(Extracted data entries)
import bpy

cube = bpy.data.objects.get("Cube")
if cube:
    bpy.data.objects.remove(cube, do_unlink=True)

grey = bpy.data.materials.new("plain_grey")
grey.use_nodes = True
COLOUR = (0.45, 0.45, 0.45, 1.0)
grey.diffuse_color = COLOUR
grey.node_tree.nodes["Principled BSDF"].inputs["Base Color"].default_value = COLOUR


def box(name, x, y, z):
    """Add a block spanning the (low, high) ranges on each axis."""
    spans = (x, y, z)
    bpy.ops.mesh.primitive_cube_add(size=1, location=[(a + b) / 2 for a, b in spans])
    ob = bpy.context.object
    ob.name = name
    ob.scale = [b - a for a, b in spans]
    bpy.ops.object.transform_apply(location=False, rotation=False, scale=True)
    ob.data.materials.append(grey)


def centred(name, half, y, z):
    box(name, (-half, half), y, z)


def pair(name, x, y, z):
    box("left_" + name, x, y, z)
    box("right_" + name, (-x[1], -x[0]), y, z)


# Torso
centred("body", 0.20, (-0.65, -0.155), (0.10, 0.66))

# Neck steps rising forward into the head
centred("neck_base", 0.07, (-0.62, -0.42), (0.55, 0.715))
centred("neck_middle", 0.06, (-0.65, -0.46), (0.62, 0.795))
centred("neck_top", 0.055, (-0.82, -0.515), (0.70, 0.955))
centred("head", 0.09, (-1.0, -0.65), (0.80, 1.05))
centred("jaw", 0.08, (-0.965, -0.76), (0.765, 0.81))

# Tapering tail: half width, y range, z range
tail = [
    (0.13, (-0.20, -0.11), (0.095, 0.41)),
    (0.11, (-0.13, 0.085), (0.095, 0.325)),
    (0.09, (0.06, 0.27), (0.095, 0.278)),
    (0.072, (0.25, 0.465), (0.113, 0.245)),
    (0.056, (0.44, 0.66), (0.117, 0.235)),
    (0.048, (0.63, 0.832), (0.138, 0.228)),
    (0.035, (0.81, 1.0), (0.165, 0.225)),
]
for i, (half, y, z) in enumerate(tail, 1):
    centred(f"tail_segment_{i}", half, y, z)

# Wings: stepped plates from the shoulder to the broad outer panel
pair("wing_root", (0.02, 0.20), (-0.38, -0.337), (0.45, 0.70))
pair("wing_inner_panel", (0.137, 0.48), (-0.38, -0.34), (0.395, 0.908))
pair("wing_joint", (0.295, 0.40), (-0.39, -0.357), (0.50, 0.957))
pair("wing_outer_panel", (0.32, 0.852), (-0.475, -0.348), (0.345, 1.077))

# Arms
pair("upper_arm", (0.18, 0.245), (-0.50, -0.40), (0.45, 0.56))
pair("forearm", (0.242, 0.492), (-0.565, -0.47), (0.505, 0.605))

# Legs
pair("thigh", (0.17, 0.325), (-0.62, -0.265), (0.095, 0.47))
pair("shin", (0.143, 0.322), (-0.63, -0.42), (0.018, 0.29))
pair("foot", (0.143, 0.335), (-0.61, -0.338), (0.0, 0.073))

» **ASSIGNMENT**
Word for word, print every line above.

» **RESULT OF THE EXERCISE**
import bpy

cube = bpy.data.objects.get("Cube")
if cube:
    bpy.data.objects.remove(cube, do_unlink=True)

grey = bpy.data.materials.new("plain_grey")
grey.use_nodes = True
COLOUR = (0.45, 0.45, 0.45, 1.0)
grey.diffuse_color = COLOUR
grey.node_tree.nodes["Principled BSDF"].inputs["Base Color"].default_value = COLOUR


def box(name, x, y, z):
    """Add a block spanning the (low, high) ranges on each axis."""
    spans = (x, y, z)
    bpy.ops.mesh.primitive_cube_add(size=1, location=[(a + b) / 2 for a, b in spans])
    ob = bpy.context.object
    ob.name = name
    ob.scale = [b - a for a, b in spans]
    bpy.ops.object.transform_apply(location=False, rotation=False, scale=True)
    ob.data.materials.append(grey)


def centred(name, half, y, z):
    box(name, (-half, half), y, z)


def pair(name, x, y, z):
    box("left_" + name, x, y, z)
    box("right_" + name, (-x[1], -x[0]), y, z)


# Torso
centred("body", 0.20, (-0.65, -0.155), (0.10, 0.66))

# Neck steps rising forward into the head
centred("neck_base", 0.07, (-0.62, -0.42), (0.55, 0.715))
centred("neck_middle", 0.06, (-0.65, -0.46), (0.62, 0.795))
centred("neck_top", 0.055, (-0.82, -0.515), (0.70, 0.955))
centred("head", 0.09, (-1.0, -0.65), (0.80, 1.05))
centred("jaw", 0.08, (-0.965, -0.76), (0.765, 0.81))

# Tapering tail: half width, y range, z range
tail = [
    (0.13, (-0.20, -0.11), (0.095, 0.41)),
    (0.11, (-0.13, 0.085), (0.095, 0.325)),
    (0.09, (0.06, 0.27), (0.095, 0.278)),
    (0.072, (0.25, 0.465), (0.113, 0.245)),
    (0.056, (0.44, 0.66), (0.117, 0.235)),
    (0.048, (0.63, 0.832), (0.138, 0.228)),
    (0.035, (0.81, 1.0), (0.165, 0.225)),
]
for i, (half, y, z) in enumerate(tail, 1):
    centred(f"tail_segment_{i}", half, y, z)

# Wings: stepped plates from the shoulder to the broad outer panel
pair("wing_root", (0.02, 0.20), (-0.38, -0.337), (0.45, 0.70))
pair("wing_inner_panel", (0.137, 0.48), (-0.38, -0.34), (0.395, 0.908))
pair("wing_joint", (0.295, 0.40), (-0.39, -0.357), (0.50, 0.957))
pair("wing_outer_panel", (0.32, 0.852), (-0.475, -0.348), (0.345, 1.077))

# Arms
pair("upper_arm", (0.18, 0.245), (-0.50, -0.40), (0.45, 0.56))
pair("forearm", (0.242, 0.492), (-0.565, -0.47), (0.505, 0.605))

# Legs
pair("thigh", (0.17, 0.325), (-0.62, -0.265), (0.095, 0.47))
pair("shin", (0.143, 0.322), (-0.63, -0.42), (0.018, 0.29))
pair("foot", (0.143, 0.335), (-0.61, -0.338), (0.0, 0.073))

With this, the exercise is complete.